_About this task_
Report how many lines of these entries hold the string "bmesh"; reply with the number alone.

_Source material_
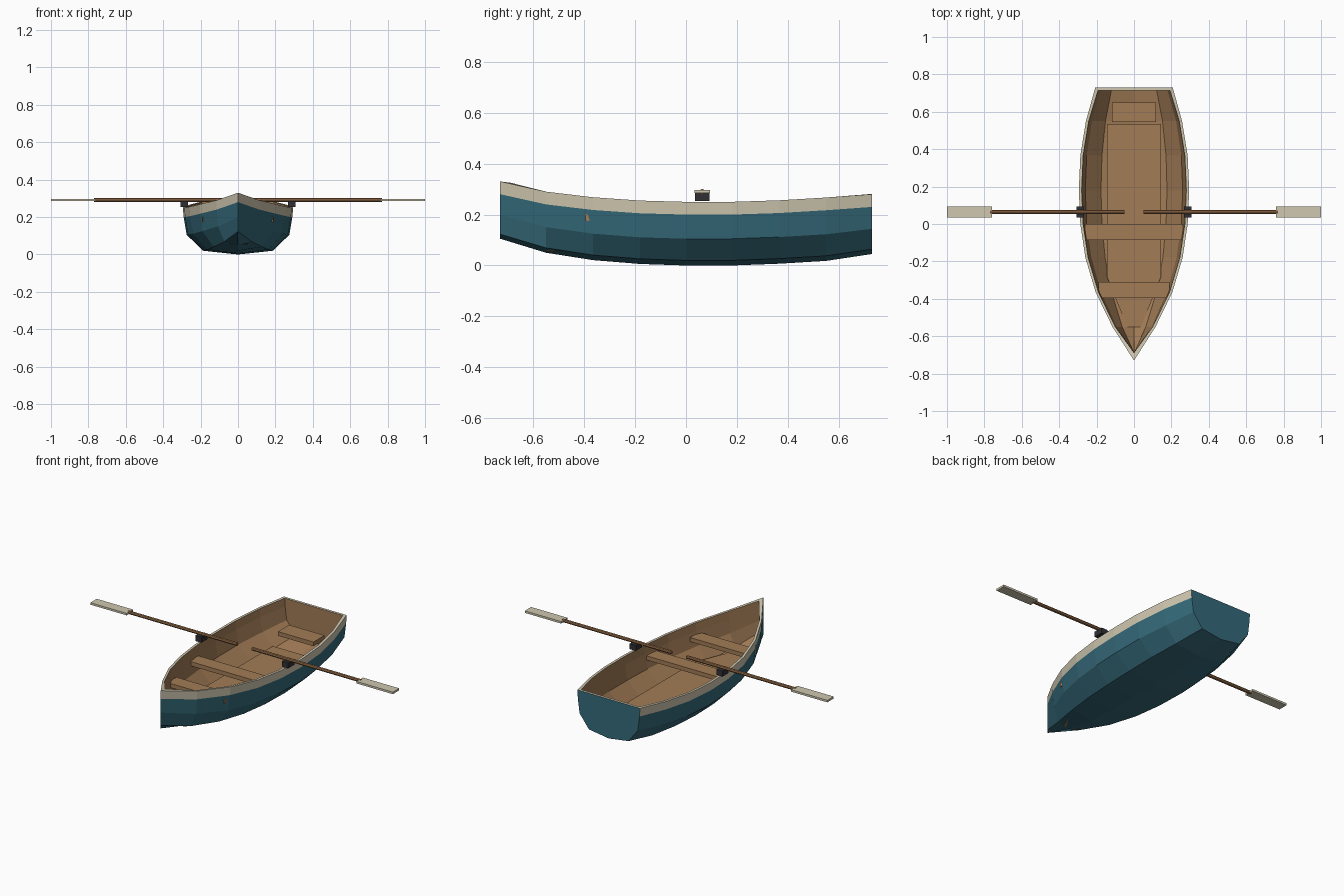
import bpy, bmesh, math
from mathutils import Matrix

if "Cube" in bpy.data.objects:
    bpy.data.objects.remove(bpy.data.objects["Cube"])


def material(name, colour):
    m = bpy.data.materials.new(name)
    m.diffuse_color = (*colour, 1)
    m.use_nodes = True
    m.node_tree.nodes["Principled BSDF"].inputs["Base Color"].default_value = m.diffuse_color
    return m


TEAL = material("teal paint", (0.036, 0.145, 0.195))
CREAM = material("cream paint", (0.62, 0.57, 0.43))
WOOD = material("brown wood", (0.36, 0.2, 0.093))
OAR = material("oar wood", (0.30, 0.15, 0.065))
IRON = material("dark iron", (0.03, 0.03, 0.035))


def finish(name, bm, *mats):
    bmesh.ops.recalc_face_normals(bm, faces=bm.faces)
    mesh = bpy.data.meshes.new(name)
    bm.to_mesh(mesh)
    bm.free()
    for m in mats:
        mesh.materials.append(m)
    ob = bpy.data.objects.new(name, mesh)
    bpy.context.collection.objects.link(ob)
    return ob


def box(name, x, y, z, mat):
    bm = bmesh.new()
    bmesh.ops.create_cube(bm, size=1)
    for v in bm.verts:
        v.co = [lo + (c + 0.5) * (hi - lo) for c, (lo, hi) in zip(v.co, (x, y, z))]
    return finish(name, bm, mat)


# Hull stations: y, half width, keel height, sheer height
STATIONS = [
    (-0.73, 0.0, 0.105, 0.33), (-0.55, 0.115, 0.05, 0.29),
    (-0.365, 0.205, 0.021, 0.268), (-0.18, 0.26, 0.006, 0.255),
    (0.0, 0.287, 0.0, 0.25), (0.18, 0.295, 0.0, 0.25),
    (0.365, 0.287, 0.007, 0.256), (0.55, 0.257, 0.018, 0.267),
    (0.73, 0.207, 0.045, 0.28)]
SKIN = 0.015


def ring(bm, y, w, keel, top):
    h = top - keel
    half = [(w, top), (w * 0.985, top - 0.05), (w * 0.93, keel + 0.42 * h),
            (w * 0.63, keel + 0.08 * h)]
    pts = half + [(0, keel)] + [(-x, z) for x, z in reversed(half)]
    return [bm.verts.new((x, y, z)) for x, z in pts]


# Hull: outer skin, inner skin, gunwale rim and transom
bm = bmesh.new()
outer = [ring(bm, *s) for s in STATIONS]
inner = []
for i, (y, w, k, t) in enumerate(STATIONS):
    if i == 0:
        y, t = y + 0.042, t - 0.005
    elif i == len(STATIONS) - 1:
        y -= SKIN
    inner.append(ring(bm, y, max(w - SKIN, 0), k + SKIN, t))


def face(verts, index):
    bm.faces.new(verts).material_index = index


for i in range(len(STATIONS) - 1):
    for j in range(8):
        band = 1 if j in (0, 7) else 0
        a, b = outer[i], outer[i + 1]
        face((a[j], a[j + 1], b[j + 1], b[j]), band)
        a, b = inner[i], inner[i + 1]
        face((a[j], b[j], b[j + 1], a[j + 1]), 2)
    for j in (0, 8):
        face((outer[i][j], outer[i + 1][j], inner[i + 1][j], inner[i][j]), 1)
face(outer[-1], 0)
face(inner[-1], 2)
face((outer[-1][0], outer[-1][8], inner[-1][8], inner[-1][0]), 1)
bmesh.ops.remove_doubles(bm, verts=bm.verts, dist=0.0005)
finish("hull", bm, TEAL, CREAM, WOOD)

# Floorboards, tapering toward the bow
bm = bmesh.new()
side = [(0.145, 0.535), (0.145, -0.28), (0.09, -0.42), (0.035, -0.55)]
outline = side + [(-x, y) for x, y in reversed(side)]
f = bm.faces.new([bm.verts.new((x, y, 0.055)) for x, y in outline])
up = bmesh.ops.extrude_face_region(bm, geom=[f])["geom"]
bmesh.ops.translate(bm, vec=(0, 0, 0.02),
                    verts=[v for v in up if isinstance(v, bmesh.types.BMVert)])
finish("floorboards", bm, WOOD)

# Seats
box("middle_seat", (-0.262, 0.262), (-0.085, 0.0), (0.165, 0.19), WOOD)
box("bow_seat", (-0.19, 0.19), (-0.395, -0.31), (0.175, 0.2), WOOD)
box("stern_seat", (-0.117, 0.117), (0.545, 0.65), (0.14, 0.165), WOOD)

# Oars and rowlocks on both sides
OY, OZ = 0.064, 0.291
for s, label in ((1, "right"), (-1, "left")):
    def span(a, b):
        return tuple(sorted((s * a, s * b)))
    bm = bmesh.new()
    turn = (Matrix.Translation((s * 0.41, OY, OZ)) @ Matrix.Rotation(math.pi / 2, 4, 'Y'))
    bmesh.ops.create_cone(bm, cap_ends=True, segments=8, radius1=0.01,
                          radius2=0.01, depth=0.72, matrix=turn)
    finish("oar_shaft_" + label, bm, OAR)
    box("oar_blade_" + label, span(0.76, 1.0), (OY - 0.03, OY + 0.03),
        (OZ - 0.006, OZ + 0.006), CREAM)
    box("rowlock_" + label, span(0.267, 0.307), (OY - 0.029, OY + 0.029),
        (0.253, 0.286), IRON)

_Written reply_
12